By James Hibberd
LOS ANGELES (Hollywood Reporter) - NBC News has scheduled its controversial to-catch-a-terrorist investigative program, in which an elite team hunts war criminals.
"The Wanted" will premiere Monday, July 20, at 10 p.m. with specialists in counterterrorism, foreign intelligence, war crimes and investigative journalism profiling suspected international terrorists.
"We hope this program sheds light on an overlooked story," said David Corvo, executive producer at NBC News. "It is surprising how many people with serious accusations against them are living openly and avoiding any sort of judicial process."
The project drew criticism when it was first made public in February, with government officials saying the effort could interfere with ongoing criminal investigations, and human rights advocates concerned about the program making false accusations. Lingering distaste from the news division's similarly law-enforcement-trumping "To Catch a Predator" segments on "Dateline," which went after accused sex crimes perpetrators, has also led to worries about the new program.

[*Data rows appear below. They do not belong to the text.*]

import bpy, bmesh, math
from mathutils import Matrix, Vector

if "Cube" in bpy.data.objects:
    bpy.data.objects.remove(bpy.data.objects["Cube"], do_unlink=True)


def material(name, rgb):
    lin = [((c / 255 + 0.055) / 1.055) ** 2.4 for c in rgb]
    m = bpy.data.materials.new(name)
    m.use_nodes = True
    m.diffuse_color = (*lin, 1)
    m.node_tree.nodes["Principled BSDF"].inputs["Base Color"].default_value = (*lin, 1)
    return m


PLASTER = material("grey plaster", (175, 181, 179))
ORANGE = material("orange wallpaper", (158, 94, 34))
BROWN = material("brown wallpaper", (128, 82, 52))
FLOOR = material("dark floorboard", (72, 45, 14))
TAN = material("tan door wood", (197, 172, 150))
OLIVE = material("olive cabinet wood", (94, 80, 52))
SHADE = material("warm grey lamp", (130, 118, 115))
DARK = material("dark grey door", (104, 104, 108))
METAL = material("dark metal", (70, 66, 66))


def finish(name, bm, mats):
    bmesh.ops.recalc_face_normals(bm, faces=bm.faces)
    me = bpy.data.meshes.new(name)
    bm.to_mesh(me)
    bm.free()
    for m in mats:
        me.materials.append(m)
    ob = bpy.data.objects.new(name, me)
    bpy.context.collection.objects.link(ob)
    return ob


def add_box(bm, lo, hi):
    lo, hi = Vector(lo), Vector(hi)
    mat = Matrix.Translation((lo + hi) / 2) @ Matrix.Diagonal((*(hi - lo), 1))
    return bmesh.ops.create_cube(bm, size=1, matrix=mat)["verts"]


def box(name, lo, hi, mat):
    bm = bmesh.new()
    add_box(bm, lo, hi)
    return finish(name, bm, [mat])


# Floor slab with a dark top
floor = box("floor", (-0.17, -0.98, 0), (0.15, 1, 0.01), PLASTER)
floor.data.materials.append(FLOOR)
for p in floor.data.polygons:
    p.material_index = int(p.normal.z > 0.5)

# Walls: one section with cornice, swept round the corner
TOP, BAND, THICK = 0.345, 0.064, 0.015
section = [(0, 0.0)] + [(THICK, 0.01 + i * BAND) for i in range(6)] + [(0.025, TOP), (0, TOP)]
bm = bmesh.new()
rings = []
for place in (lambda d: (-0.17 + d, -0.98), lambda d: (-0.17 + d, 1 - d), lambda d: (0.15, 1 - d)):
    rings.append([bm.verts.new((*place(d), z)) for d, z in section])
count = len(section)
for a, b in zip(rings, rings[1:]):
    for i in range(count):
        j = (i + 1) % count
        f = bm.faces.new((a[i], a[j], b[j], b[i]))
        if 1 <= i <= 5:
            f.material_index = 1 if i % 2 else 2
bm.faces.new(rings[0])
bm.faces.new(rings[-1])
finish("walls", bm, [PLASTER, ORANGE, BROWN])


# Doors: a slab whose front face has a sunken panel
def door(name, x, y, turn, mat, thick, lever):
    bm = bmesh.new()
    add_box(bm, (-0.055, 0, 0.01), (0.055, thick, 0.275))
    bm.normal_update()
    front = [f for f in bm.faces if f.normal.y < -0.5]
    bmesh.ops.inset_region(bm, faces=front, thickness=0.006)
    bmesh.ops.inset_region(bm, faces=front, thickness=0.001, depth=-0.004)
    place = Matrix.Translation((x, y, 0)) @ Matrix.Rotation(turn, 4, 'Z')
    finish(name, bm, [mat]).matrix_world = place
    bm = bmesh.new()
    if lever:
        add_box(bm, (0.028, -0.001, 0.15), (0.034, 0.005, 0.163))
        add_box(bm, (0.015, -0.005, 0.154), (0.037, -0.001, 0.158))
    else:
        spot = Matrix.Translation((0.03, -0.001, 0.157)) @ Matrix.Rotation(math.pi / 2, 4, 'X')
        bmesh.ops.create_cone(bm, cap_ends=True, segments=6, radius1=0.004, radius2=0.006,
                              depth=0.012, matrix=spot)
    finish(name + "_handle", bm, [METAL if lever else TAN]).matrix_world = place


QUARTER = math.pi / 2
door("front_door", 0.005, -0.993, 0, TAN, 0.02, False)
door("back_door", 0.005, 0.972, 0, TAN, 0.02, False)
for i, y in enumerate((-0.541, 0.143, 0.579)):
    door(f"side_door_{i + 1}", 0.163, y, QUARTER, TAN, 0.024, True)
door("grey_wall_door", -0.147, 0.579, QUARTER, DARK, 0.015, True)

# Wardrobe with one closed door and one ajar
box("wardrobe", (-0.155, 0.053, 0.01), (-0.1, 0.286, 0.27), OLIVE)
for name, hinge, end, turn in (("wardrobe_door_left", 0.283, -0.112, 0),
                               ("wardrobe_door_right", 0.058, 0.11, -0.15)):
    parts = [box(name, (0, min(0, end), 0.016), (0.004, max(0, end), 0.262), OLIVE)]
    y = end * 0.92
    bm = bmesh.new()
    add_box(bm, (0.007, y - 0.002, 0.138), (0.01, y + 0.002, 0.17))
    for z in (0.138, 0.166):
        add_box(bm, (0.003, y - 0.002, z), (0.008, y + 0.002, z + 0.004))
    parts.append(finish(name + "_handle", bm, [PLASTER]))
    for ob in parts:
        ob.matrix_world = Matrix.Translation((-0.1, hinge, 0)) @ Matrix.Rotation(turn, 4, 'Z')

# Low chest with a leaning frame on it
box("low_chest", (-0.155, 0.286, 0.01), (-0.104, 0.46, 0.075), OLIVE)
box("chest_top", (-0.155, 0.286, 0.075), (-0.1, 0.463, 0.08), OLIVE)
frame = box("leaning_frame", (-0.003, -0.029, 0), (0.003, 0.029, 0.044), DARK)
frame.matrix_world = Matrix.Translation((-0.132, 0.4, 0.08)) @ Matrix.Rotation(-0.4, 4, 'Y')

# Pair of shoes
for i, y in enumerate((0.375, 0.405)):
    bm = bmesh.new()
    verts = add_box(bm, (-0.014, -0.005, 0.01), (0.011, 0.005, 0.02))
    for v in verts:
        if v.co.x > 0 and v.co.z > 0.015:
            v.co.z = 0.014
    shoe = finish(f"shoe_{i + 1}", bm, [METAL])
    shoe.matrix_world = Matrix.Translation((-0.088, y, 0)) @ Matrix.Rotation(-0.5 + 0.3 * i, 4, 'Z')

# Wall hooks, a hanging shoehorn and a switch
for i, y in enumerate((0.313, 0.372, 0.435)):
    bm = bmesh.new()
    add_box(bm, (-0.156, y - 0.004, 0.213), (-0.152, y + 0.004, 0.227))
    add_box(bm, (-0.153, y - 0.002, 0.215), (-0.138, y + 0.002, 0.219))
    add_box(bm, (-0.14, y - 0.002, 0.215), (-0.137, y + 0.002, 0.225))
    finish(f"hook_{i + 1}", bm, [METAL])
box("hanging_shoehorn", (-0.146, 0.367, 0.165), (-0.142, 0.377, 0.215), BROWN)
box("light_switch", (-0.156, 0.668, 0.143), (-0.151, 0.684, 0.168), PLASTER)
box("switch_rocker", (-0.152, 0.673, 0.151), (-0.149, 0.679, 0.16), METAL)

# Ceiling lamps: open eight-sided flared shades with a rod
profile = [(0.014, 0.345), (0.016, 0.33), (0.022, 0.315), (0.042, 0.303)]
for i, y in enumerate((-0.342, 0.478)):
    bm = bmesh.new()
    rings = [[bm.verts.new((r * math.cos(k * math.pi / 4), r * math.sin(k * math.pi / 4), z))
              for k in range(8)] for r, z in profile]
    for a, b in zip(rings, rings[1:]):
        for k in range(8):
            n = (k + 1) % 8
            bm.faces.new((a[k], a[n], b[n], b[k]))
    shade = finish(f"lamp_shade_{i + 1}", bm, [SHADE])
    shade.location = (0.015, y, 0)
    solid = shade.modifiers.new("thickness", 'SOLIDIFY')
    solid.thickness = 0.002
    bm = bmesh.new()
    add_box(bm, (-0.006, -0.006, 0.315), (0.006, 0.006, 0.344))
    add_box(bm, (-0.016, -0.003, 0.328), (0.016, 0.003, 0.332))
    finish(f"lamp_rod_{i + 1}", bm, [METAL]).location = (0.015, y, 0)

"'The Wanted' is about seeking justice for the many victims of terrorism and atrocity around the world," said David Crane, a former U.S. intelligence official. "It will start a national conversation, an important dialogue about war crimes, crimes against humanity, genocide, and international terrorism, as well as the indifference and political cynicism that hampers international criminal law and the quest for justice."
The premiere will follow Mullah Krekar, the leader of an internationally designated terrorist organization who has been living in Norway. The second episode is set in Germany, where purported Al-Qaeda supporter Mamoun Darkazanli remains free.
"It's like nothing you've ever seen on TV before," promised executive producers Charlie Ebersol and Adam Ciralsky in a statement. "The pairing of rigorous investigative journalism with high-end production values has resulted in a fast-paced show which we hope will leave viewers wanting more."
© Thomson Reuters 2016 All rights reserved.